Last week, in the midst of what appears to be infinite fascination about Lena Dunham’s nudity, I saw a fundraiser for the documentary "Free the Nipple" and also, by coincidence, talked to Facebook spokespeople about that company’s ban on visible female nipples. Like the reporter who recently asked Dunham why her “Girls” character was “often naked at random times for no reason,” many people seem confounded by expressions of female nudity that are not sexual – because isn’t titillation the whole point of women’s nakedness? The real question about female nudity isn’t why anyone would want to show or see women’s breasts if they’re not titillating. The real question is about who has the right to say what they’re for, where and when they can be seen and by whom. That’s about power.

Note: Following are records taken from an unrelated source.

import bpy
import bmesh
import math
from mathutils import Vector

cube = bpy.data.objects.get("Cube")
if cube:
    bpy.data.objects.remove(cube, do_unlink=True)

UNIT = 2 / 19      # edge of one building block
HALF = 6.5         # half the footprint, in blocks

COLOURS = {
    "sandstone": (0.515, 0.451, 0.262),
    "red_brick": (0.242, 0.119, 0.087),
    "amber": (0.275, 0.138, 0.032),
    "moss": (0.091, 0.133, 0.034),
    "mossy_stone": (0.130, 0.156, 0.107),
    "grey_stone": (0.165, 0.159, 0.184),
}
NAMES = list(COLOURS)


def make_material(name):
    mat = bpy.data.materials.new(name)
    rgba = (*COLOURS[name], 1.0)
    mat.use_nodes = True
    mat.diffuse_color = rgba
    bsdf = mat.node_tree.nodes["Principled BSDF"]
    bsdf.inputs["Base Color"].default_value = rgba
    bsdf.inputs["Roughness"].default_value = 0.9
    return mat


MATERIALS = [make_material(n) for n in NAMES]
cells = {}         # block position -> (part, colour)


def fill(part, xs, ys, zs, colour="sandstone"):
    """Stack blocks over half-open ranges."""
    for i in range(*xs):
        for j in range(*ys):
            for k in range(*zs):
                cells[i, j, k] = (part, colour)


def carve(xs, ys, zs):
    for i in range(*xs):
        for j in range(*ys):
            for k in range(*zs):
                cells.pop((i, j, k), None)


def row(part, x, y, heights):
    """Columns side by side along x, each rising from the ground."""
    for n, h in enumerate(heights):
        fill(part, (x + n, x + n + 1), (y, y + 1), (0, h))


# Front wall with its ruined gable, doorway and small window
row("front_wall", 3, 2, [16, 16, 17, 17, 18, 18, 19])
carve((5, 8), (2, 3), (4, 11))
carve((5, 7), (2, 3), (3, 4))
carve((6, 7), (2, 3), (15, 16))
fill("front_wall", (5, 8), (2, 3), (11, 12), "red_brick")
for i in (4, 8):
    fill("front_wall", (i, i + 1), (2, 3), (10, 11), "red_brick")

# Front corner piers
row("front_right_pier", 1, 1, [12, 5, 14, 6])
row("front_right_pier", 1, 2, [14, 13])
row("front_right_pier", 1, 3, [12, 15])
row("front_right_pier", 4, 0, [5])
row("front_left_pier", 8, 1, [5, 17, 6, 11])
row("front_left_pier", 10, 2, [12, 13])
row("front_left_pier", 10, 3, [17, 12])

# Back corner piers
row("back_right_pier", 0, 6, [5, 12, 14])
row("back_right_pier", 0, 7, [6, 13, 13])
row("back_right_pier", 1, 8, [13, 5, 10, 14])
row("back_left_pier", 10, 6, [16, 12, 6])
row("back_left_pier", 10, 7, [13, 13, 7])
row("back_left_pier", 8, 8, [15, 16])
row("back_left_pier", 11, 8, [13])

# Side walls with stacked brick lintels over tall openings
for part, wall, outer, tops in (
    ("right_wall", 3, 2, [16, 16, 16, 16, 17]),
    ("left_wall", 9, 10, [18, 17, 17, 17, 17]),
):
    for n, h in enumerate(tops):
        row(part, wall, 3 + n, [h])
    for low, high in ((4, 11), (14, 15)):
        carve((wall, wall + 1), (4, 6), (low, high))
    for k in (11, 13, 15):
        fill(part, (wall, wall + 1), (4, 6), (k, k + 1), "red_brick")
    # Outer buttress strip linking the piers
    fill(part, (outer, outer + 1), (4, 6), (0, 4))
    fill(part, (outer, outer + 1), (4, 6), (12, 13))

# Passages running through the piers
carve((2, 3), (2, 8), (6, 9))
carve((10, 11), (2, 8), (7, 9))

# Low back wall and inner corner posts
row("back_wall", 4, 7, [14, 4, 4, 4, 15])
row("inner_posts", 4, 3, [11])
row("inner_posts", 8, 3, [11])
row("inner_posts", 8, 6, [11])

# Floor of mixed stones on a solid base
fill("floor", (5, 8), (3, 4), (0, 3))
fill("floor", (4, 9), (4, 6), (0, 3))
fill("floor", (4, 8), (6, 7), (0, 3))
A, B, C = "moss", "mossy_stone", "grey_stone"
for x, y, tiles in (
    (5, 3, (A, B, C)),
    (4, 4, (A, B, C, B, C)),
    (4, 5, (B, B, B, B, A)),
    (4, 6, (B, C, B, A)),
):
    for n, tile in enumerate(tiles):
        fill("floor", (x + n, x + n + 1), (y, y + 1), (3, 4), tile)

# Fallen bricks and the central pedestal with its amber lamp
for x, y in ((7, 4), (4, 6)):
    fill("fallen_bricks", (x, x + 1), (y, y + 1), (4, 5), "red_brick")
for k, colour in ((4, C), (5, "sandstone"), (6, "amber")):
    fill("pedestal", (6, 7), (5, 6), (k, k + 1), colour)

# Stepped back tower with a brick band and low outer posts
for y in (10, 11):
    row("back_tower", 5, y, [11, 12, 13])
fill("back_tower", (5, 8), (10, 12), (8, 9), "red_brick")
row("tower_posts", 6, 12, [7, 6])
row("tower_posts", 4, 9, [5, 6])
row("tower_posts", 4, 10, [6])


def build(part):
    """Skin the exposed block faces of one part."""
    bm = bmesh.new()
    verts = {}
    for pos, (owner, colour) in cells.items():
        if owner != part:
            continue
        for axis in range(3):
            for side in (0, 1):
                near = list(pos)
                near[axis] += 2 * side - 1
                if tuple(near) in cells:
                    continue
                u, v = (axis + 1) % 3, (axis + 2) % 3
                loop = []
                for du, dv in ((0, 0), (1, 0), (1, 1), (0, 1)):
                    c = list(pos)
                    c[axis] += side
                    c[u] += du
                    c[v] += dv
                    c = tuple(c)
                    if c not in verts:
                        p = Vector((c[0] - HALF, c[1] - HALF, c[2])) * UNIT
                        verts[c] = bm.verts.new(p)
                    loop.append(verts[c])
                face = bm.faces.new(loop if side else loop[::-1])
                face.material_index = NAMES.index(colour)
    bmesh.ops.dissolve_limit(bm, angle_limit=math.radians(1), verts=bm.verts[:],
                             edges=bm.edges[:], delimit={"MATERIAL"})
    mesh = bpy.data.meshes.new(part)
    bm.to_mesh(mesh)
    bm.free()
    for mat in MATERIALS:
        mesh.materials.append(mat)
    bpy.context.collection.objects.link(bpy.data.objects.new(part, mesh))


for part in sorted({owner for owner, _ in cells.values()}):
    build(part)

While it’s irksome that the reporter questioning Dunham had to ask at all, it’s an important question. It revealed how little he, and so many others, has thought about a topic that affects all the women he’s ever known.